After the 2018 Olympics, I felt the happiest I can ever remember being. Completing one of the greatest seasons of my life, my goals felt within reach, and I was ready to strike. Unfortunately, I struck out with a crash in September training in Chile, when I tore my ACL. I had always anticipated this most common of ski racing injuries, but the reality of it happening swept over me like a tidal wave. I spent months battling anxiety and depression. After nearly four months, I was experiencing daily breakdowns in the gym, crying silently when nobody could see me. It took me longer than it should have to seek help; finally, I couldn’t take it alone anymore and reached out for support.
I sought a sport psychologist, returned to skiing and training, and steadily improved my mental state. There is no easy fix with these things; I know this first-hand. I also learned from skiing with Lindsey that what drives champions above the rest is their confidence.
For me, confidence sometimes means throwing myself wide to the world and admitting my flaws. Copping up to them makes them smaller, gives them less power over us, and allows us to possibly win, despite, or even because of, our vulnerabilities.
Injury causes great vulnerability, both physical and mental, for athletes. We rely on our body’s ability to perform.When our body can’t perform… we lose our minds trying to get back to peak performance. I have made this trek twice now. Although I am not yet completely whole, I am getting there. The first thing I had to do was admit what terrified me, and I had to be real and admit that being injured is tough. Admitting that I was terrified was the first step to facing those fears and allowed me to double down on my commitment to working towards my return.

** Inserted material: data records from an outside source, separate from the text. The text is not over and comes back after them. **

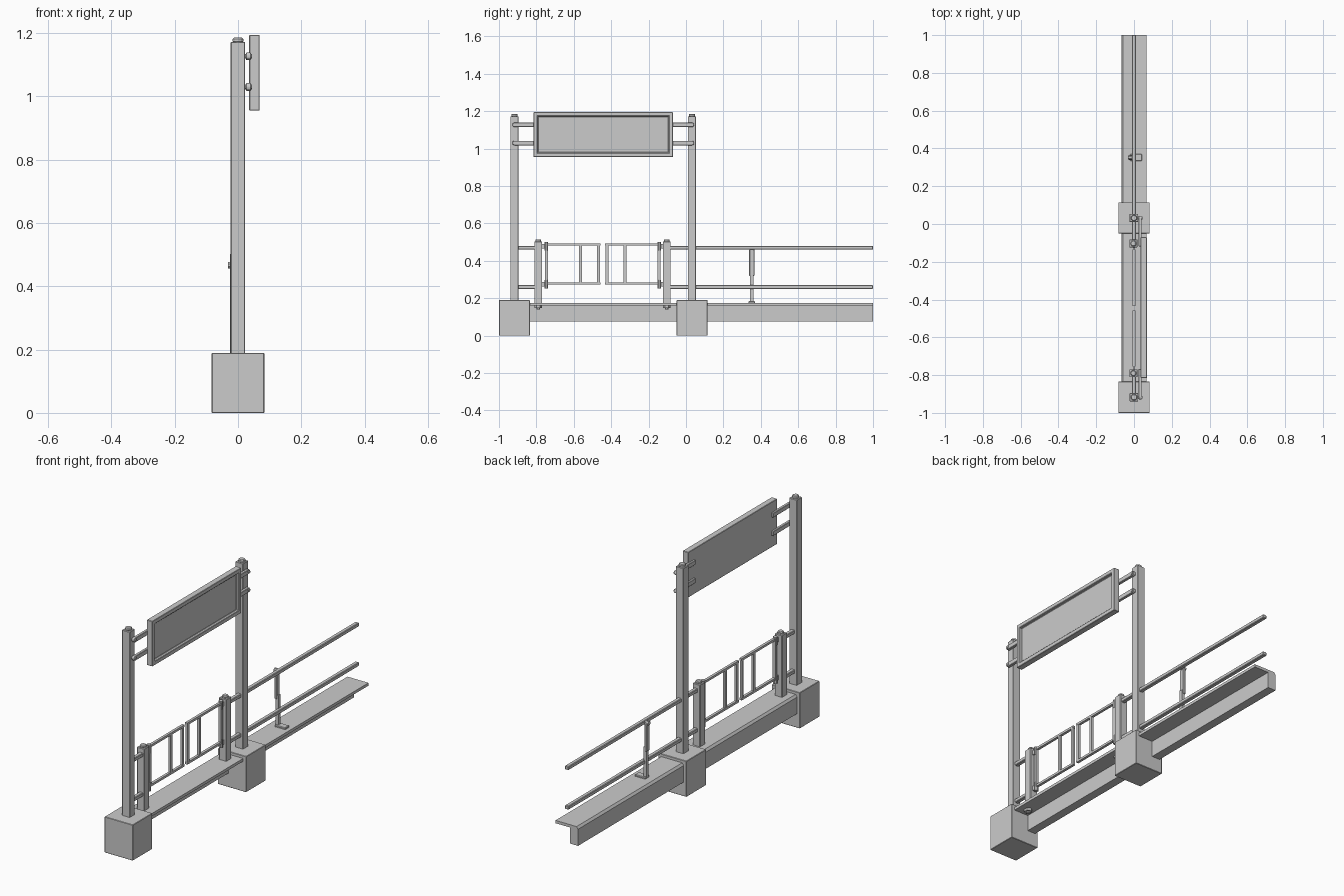
import bpy, bmesh, math

if "Cube" in bpy.data.objects:
    bpy.data.objects.remove(bpy.data.objects["Cube"])


def mesh_object(name, bm, bevel=0.0):
    bmesh.ops.recalc_face_normals(bm, faces=bm.faces)
    me = bpy.data.meshes.new(name)
    bm.to_mesh(me)
    bm.free()
    ob = bpy.data.objects.new(name, me)
    bpy.context.collection.objects.link(ob)
    if bevel:
        m = ob.modifiers.new("bevel", 'BEVEL')
        m.width = bevel
        m.segments = 1
    return ob


def box(name, x, y, z, bevel=0.0):
    """Box from (min, max) ranges."""
    bm = bmesh.new()
    bmesh.ops.create_cube(bm, size=1)
    for v in bm.verts:
        v.co = [(a + b) / 2 + c * (b - a) for (a, b), c in zip((x, y, z), v.co)]
    return mesh_object(name, bm, bevel)


def prism(name, pts, place, lo, hi, bevel=0.0):
    """Extrude a 2D profile between lo and hi; place maps (u, v, w) to xyz."""
    bm = bmesh.new()
    a = [bm.verts.new(place(u, v, lo)) for u, v in pts]
    b = [bm.verts.new(place(u, v, hi)) for u, v in pts]
    bm.faces.new(a)
    bm.faces.new(b)
    n = len(a)
    for i in range(n):
        bm.faces.new((a[i], a[(i + 1) % n], b[(i + 1) % n], b[i]))
    return mesh_object(name, bm, bevel)


def circle(u, v, r, n=8, start=None):
    s = math.pi / n if start is None else start
    return [(u + r * math.cos(s + i * math.tau / n), v + r * math.sin(s + i * math.tau / n)) for i in range(n)]


along_x = lambda u, v, w: (w, u, v)
along_y = lambda u, v, w: (u, w, v)
along_z = lambda u, v, w: (u, v, w)

# L-shaped kerb beam with a chamfered outer corner
prism("kerb_beam", [(-0.067, 0.075), (-0.02, 0.075), (-0.02, 0.16), (0.065, 0.16),
                    (0.065, 0.175), (-0.058, 0.175), (-0.067, 0.163)], along_y, -0.95, 1.0)

# Foundation blocks, tall posts and sign brackets
for side, yb, yp, s in (("front", -0.9175, -0.917, 1), ("back", 0.0325, 0.032, -1)):
    box(side + "_block", (-0.083, 0.083), (yb - 0.0825, yb + 0.0825), (0, 0.19), 0.002)
    box(side + "_tall_post", (-0.023, 0.022), (yp - 0.022, yp + 0.022), (0.18, 1.173), 0.002)
    prism(side + "_tall_post_cap", circle(0, yp, 0.018), along_z, 1.17, 1.186, 0.004)
    for i, z in enumerate((1.03, 1.127)):
        # bar with a rounded outer end
        arc = [(yp - s * 0.012 * math.sin(math.pi * k / 6), z + 0.012 * math.cos(math.pi * k / 6))
               for k in range(7)]
        end = yp + s * 0.15
        prism(f"{side}_sign_bar_{i}", arc + [(end, z - 0.012), (end, z + 0.012)],
              along_x, 0.025, 0.041, 0.002)
        prism(f"{side}_sign_bolt_{i}", circle(yp, z, 0.008), along_x, 0.018, 0.045)

# Sign board: outer rim with a recessed face
bm = bmesh.new()
bmesh.ops.create_cube(bm, size=1)
for v in bm.verts:
    v.co = (0.052 + v.co.x * 0.033, -0.4425 + v.co.y * 0.745, 1.075 + v.co.z * 0.24)
bm.faces.ensure_lookup_table()
face = max(bm.faces, key=lambda f: f.calc_center_median().x)
bmesh.ops.inset_region(bm, faces=[face], thickness=0.03)
bmesh.ops.inset_region(bm, faces=[face], thickness=0.004, depth=-0.012)
mesh_object("sign_board", bm, 0.002)

# Short gate posts with cap and base nut
for side, y in (("front", -0.79), ("back", -0.103)):
    box(side + "_gate_post", (-0.025, 0.018), (y - 0.021, y + 0.021), (0.165, 0.503), 0.002)
    prism(side + "_gate_post_cap", circle(-0.003, y, 0.017), along_z, 0.5, 0.515, 0.004)
    prism(side + "_base_nut", circle(0.015, y, 0.02, 6), along_z, 0.148, 0.162)
    prism(side + "_base_stud", circle(0.015, y, 0.009), along_z, 0.14, 0.15)

# Railings: short stubs at the front, long rails at the back
for name, z in (("lower", 0.26), ("upper", 0.47)):
    for part, lo, hi in (("stub", -0.905, -0.79), ("rail", -0.12, 1.0)):
        box(f"{name}_{part}", (-0.011, 0.011), (lo, hi), (z - 0.01, z + 0.01), 0.003)

# Two gate leaves mirrored about the middle
mid = -0.445
for side, s in (("front", -1), ("back", 1)):
    def span(a, b):
        return tuple(sorted((mid + s * a, mid + s * b)))
    for part, z in (("top", (0.482, 0.494)), ("bottom", (0.273, 0.285))):
        box(f"{side}_gate_{part}_bar", (-0.007, 0.007), span(0.012, 0.305), z)
    for i, c in enumerate((0.022, 0.12)):
        box(f"{side}_gate_picket_{i}", (-0.006, 0.006), span(c - 0.008, c + 0.008), (0.28, 0.488))
    box(f"{side}_gate_hinge_stile", (-0.008, 0.008), span(0.292, 0.308), (0.275, 0.492))
    for i, z in enumerate((0.275, 0.478)):
        y0 = mid + s * 0.302
        prism(f"{side}_hinge_{i}", circle(0, y0, 0.011), along_z, z - 0.022, z + 0.022)
        box(f"{side}_hinge_leaf_{i}", (-0.005, 0.005), span(0.302, 0.33), (z - 0.012, z + 0.012))

# Support strut under the long rails
y = 0.352
box("strut_sleeve", (-0.026, -0.010), (y - 0.014, y + 0.014), (0.32, 0.462), 0.003)
box("strut_leg", (-0.02, -0.004), (y - 0.009, y + 0.009), (0.17, 0.34))
box("strut_foot", (-0.02, 0.043), (y - 0.018, y + 0.018), (0.17, 0.184), 0.003)
prism("strut_bolt", circle(y, 0.467, 0.011), along_x, -0.031, -0.005)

All of us are vulnerable to something. But the demons we face thrive in darkness, so the first step to either conquering or living with those demons is to shine a light on them. Admitting our vulnerabilities enables us to work on them, protect them, and maybe, with truth and honesty, to pave a path for someone else to make it out of the same woods we might feel lost in for a bit.
Breezy Jonhson – A Team USA Alpine ski racer. She competes in downhill and Super-G.